_WORK INSTRUCTION:_
Which lines hold the word "loft"? Copy each of them from the material.

_RECORDS SHOWN:_
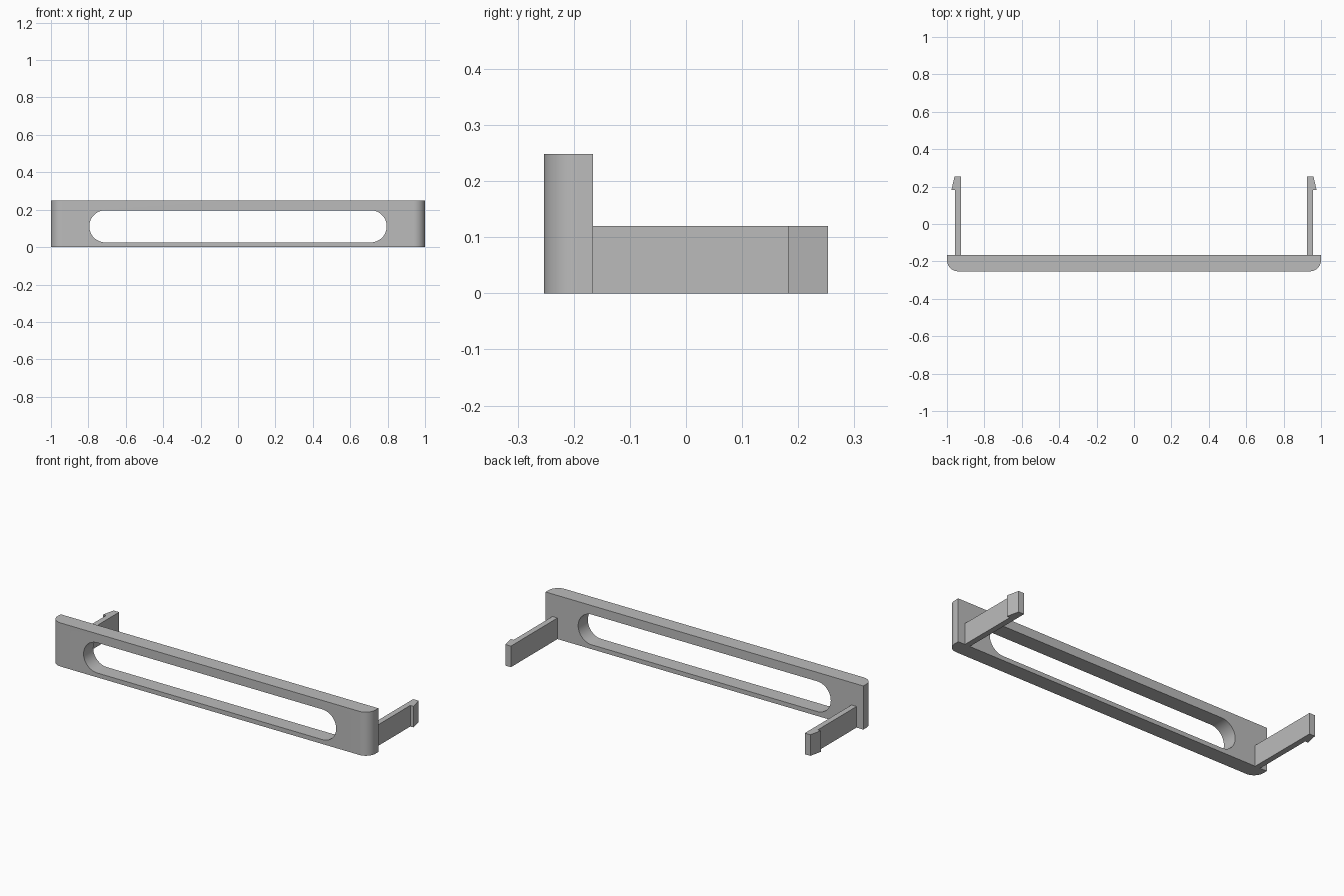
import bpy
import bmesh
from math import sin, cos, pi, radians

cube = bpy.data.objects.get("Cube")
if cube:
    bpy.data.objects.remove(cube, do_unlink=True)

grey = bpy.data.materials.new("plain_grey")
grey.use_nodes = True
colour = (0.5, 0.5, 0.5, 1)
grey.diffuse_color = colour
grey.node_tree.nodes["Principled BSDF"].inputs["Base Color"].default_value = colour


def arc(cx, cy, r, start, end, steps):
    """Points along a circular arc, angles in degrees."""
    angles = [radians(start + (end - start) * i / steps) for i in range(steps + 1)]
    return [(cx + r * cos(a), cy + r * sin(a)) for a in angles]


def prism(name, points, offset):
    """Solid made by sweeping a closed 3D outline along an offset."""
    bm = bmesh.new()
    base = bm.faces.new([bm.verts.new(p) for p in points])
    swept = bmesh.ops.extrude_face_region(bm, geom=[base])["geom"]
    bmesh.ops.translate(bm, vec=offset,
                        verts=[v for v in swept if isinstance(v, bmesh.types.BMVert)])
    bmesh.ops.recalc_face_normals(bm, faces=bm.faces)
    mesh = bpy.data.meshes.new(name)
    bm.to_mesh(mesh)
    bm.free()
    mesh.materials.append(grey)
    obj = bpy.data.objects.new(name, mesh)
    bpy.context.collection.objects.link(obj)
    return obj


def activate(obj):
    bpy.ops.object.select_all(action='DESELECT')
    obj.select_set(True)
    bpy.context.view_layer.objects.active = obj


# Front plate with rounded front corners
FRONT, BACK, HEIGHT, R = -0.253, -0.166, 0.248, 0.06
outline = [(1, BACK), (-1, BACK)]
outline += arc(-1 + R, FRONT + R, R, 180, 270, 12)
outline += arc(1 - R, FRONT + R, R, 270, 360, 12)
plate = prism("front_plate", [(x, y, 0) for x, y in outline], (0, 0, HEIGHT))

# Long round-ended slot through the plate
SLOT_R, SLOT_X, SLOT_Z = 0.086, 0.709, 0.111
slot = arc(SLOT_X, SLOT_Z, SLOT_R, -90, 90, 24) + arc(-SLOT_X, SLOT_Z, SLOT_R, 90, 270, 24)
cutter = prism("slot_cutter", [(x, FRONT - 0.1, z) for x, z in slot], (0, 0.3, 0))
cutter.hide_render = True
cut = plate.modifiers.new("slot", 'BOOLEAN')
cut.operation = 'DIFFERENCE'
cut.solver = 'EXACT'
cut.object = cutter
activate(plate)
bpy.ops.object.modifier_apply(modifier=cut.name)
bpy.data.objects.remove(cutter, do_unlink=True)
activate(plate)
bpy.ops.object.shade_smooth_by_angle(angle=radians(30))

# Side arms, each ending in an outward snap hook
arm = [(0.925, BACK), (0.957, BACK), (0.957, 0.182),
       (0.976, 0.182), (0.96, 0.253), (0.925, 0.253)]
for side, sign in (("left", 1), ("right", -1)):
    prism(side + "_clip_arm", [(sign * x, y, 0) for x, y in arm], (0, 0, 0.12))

--

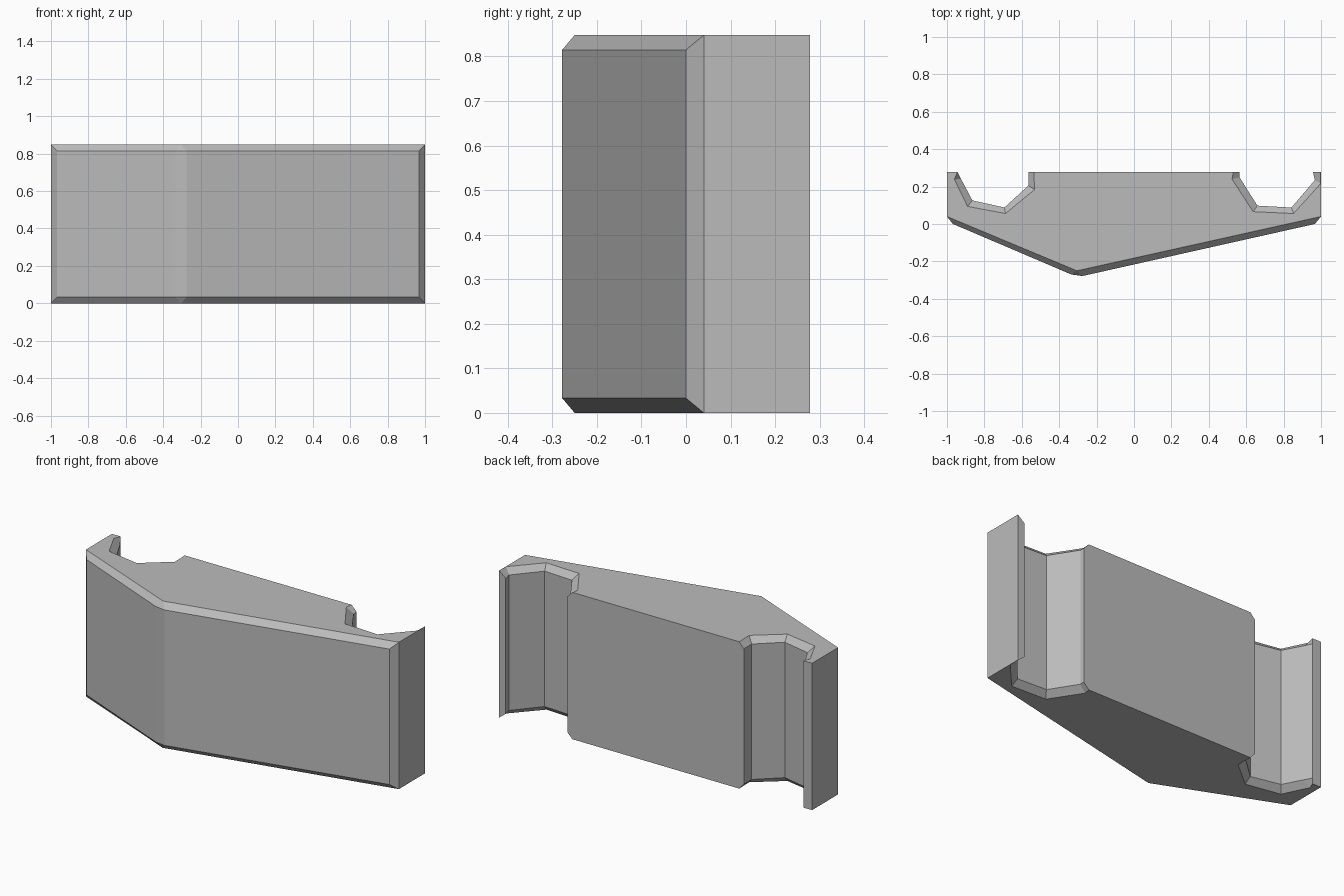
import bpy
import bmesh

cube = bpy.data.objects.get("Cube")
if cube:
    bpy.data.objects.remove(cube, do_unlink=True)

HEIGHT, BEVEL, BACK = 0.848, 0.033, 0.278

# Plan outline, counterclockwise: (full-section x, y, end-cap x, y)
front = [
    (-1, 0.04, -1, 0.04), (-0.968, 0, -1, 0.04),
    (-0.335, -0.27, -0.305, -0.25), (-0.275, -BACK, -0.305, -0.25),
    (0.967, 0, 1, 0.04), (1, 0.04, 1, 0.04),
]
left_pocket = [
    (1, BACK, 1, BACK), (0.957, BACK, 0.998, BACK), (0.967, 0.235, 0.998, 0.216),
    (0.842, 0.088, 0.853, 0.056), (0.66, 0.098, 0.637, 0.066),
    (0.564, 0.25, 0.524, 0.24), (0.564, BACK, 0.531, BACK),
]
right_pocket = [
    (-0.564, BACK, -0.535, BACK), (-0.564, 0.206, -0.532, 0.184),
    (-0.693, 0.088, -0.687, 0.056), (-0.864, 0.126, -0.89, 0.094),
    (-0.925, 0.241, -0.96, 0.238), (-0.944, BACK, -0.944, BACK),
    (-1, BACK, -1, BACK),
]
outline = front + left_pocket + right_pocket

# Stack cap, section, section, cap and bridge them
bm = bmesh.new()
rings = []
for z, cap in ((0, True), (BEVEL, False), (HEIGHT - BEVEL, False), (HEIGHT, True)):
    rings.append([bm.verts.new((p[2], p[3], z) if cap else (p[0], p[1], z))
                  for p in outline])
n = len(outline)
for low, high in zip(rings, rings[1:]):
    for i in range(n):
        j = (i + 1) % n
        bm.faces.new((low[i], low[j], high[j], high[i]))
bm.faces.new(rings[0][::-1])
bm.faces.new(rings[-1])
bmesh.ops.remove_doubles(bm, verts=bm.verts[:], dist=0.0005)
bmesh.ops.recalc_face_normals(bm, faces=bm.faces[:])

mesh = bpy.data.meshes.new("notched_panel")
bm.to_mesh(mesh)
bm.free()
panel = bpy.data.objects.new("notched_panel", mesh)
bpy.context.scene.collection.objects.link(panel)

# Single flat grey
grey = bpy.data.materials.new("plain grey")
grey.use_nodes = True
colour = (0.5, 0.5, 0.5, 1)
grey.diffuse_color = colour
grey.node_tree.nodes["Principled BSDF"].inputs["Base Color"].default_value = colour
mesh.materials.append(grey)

* * *

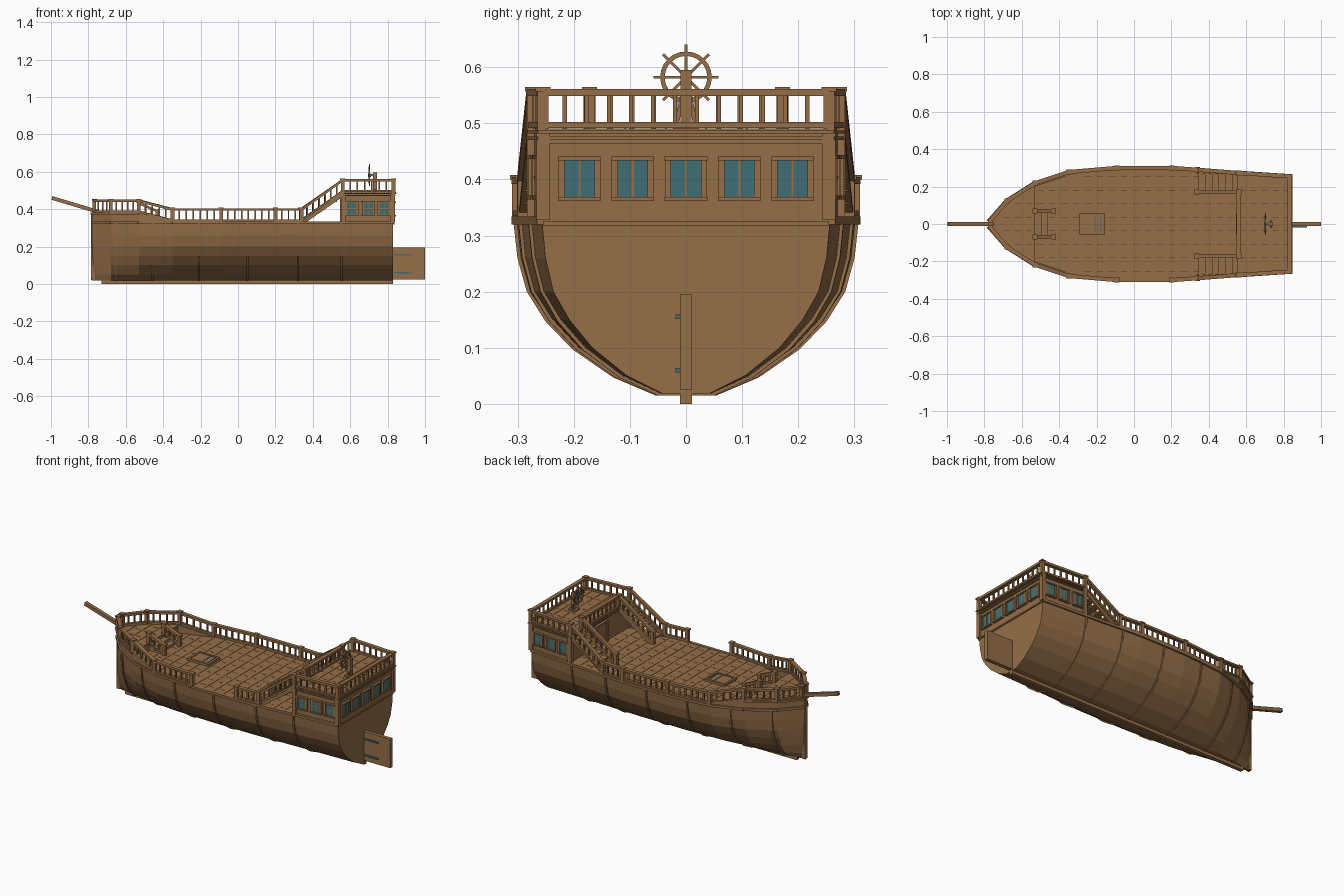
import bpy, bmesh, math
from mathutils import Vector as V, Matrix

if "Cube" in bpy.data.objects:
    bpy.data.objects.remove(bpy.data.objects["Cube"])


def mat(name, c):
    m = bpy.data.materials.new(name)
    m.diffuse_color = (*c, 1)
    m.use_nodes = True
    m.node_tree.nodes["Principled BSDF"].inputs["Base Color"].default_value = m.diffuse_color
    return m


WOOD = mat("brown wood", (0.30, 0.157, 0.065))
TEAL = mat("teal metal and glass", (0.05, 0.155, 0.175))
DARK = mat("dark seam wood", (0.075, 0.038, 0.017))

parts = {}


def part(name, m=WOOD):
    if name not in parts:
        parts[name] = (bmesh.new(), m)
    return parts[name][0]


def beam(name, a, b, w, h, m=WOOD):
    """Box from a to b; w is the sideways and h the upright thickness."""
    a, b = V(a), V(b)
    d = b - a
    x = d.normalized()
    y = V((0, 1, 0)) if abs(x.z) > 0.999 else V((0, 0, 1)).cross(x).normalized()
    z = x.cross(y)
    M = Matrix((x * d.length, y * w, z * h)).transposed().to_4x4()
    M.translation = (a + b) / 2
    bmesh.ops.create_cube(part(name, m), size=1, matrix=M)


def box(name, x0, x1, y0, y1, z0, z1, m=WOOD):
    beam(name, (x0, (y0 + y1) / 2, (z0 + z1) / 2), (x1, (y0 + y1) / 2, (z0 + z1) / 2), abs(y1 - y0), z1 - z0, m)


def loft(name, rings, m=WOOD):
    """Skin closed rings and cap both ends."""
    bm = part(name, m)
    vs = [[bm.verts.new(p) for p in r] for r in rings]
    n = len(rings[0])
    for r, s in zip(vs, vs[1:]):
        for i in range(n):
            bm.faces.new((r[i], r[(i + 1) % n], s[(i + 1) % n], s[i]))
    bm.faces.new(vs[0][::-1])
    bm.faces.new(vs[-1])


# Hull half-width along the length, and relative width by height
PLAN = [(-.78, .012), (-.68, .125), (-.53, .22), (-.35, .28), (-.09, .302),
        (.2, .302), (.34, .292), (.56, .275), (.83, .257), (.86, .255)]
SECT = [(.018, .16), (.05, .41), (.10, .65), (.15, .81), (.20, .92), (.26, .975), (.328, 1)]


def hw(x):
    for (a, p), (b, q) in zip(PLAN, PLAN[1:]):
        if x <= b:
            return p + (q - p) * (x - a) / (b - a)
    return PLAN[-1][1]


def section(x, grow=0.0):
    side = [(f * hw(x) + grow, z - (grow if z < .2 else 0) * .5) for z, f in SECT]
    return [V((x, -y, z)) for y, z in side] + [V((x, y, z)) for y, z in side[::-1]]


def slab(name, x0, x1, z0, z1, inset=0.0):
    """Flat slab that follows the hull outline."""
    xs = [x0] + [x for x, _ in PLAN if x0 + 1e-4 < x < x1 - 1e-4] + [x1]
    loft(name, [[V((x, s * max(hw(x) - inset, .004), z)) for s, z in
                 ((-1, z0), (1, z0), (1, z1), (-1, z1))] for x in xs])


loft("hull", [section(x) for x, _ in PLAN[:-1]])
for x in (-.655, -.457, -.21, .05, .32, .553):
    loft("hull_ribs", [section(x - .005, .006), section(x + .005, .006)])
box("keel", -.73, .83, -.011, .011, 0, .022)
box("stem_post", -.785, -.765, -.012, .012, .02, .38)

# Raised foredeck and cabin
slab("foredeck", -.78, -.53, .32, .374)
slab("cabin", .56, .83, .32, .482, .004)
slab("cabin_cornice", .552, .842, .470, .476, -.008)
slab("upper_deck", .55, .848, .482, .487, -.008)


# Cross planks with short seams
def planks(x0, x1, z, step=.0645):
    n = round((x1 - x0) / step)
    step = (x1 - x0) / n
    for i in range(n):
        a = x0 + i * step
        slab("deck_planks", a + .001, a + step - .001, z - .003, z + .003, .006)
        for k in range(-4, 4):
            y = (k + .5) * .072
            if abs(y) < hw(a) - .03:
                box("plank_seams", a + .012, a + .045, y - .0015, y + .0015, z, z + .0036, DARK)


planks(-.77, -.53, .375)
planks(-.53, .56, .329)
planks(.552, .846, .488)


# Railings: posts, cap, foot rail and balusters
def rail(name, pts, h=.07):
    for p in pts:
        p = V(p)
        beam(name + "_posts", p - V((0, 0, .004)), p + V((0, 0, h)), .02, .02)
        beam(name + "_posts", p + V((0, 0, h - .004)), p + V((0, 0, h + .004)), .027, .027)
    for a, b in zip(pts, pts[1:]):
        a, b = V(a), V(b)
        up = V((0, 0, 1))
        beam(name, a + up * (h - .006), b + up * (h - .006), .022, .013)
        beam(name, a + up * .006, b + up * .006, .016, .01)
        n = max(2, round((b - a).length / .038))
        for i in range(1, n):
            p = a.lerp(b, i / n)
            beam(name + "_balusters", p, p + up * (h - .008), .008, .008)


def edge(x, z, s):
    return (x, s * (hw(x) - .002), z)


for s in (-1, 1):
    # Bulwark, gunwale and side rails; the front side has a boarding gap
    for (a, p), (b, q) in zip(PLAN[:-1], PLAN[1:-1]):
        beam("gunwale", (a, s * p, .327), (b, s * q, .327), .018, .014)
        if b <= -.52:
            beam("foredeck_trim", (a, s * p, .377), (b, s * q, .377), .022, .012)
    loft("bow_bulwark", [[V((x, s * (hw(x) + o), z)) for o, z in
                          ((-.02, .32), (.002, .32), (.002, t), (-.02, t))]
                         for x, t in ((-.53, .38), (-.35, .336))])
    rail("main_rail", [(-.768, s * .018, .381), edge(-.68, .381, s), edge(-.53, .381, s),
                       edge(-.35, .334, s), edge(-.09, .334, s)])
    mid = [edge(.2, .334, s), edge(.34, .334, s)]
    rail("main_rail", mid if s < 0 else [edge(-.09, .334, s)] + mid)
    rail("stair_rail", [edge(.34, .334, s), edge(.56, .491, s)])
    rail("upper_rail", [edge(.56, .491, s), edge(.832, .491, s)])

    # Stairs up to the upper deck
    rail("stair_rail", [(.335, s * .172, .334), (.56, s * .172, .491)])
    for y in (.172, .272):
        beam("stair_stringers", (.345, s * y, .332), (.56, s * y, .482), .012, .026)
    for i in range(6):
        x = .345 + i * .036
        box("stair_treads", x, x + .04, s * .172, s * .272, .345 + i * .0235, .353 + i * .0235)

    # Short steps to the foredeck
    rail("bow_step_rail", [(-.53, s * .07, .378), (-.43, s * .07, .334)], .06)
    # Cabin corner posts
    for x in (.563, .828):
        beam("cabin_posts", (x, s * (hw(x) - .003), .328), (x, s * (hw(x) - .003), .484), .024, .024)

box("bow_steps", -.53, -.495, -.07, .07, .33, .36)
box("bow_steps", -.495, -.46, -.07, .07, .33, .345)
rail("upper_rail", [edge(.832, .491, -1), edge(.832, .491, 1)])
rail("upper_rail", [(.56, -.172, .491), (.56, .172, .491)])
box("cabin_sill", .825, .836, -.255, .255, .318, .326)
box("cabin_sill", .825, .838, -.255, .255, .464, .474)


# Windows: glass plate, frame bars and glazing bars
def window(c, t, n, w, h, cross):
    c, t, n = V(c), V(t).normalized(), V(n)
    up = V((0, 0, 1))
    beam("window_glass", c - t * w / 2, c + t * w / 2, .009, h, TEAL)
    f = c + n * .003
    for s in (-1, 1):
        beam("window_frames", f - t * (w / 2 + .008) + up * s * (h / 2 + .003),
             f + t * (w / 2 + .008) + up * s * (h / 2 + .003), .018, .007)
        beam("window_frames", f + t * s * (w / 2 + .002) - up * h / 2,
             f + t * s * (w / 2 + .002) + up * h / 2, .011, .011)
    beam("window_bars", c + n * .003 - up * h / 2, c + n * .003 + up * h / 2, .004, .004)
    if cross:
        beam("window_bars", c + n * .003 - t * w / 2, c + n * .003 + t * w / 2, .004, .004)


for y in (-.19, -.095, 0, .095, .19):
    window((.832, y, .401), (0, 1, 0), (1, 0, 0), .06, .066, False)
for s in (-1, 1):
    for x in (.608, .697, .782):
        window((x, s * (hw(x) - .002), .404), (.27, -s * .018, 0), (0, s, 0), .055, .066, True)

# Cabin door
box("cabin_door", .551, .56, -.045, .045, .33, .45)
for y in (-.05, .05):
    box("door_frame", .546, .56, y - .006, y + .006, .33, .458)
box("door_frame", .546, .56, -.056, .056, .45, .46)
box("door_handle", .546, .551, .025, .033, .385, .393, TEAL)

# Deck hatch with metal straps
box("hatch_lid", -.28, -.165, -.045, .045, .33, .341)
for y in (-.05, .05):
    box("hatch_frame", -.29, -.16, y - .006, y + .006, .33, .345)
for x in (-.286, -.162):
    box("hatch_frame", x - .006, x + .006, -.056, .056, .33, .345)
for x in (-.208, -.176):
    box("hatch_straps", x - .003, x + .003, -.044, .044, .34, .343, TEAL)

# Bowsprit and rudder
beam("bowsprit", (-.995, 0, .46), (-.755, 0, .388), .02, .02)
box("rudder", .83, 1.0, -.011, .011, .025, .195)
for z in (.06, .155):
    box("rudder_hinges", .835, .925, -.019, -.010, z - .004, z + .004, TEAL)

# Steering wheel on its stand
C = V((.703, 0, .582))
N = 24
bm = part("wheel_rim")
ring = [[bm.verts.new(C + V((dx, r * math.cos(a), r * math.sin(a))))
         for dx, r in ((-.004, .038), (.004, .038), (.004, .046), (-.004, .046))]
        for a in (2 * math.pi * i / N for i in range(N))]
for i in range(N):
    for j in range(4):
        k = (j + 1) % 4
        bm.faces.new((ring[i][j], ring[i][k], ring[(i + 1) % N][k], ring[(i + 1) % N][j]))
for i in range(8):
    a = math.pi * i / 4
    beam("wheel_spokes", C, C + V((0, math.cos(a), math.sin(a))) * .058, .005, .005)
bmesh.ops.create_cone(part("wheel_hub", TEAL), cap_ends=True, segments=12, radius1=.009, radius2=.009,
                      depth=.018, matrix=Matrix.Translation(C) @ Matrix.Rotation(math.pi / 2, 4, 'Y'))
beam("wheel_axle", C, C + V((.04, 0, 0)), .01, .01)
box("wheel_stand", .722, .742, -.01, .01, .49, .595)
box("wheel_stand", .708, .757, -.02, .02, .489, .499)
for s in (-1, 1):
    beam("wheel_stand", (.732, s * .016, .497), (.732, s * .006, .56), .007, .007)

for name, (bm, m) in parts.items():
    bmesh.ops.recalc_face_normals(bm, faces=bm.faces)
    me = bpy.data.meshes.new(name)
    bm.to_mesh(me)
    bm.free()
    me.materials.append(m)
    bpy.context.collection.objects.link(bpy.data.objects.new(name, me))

_RESULT BELOW:_
def loft(name, rings, m=WOOD):
    loft(name, [[V((x, s * max(hw(x) - inset, .004), z)) for s, z in
loft("hull", [section(x) for x, _ in PLAN[:-1]])
    loft("hull_ribs", [section(x - .005, .006), section(x + .005, .006)])
    loft("bow_bulwark", [[V((x, s * (hw(x) + o), z)) for o, z in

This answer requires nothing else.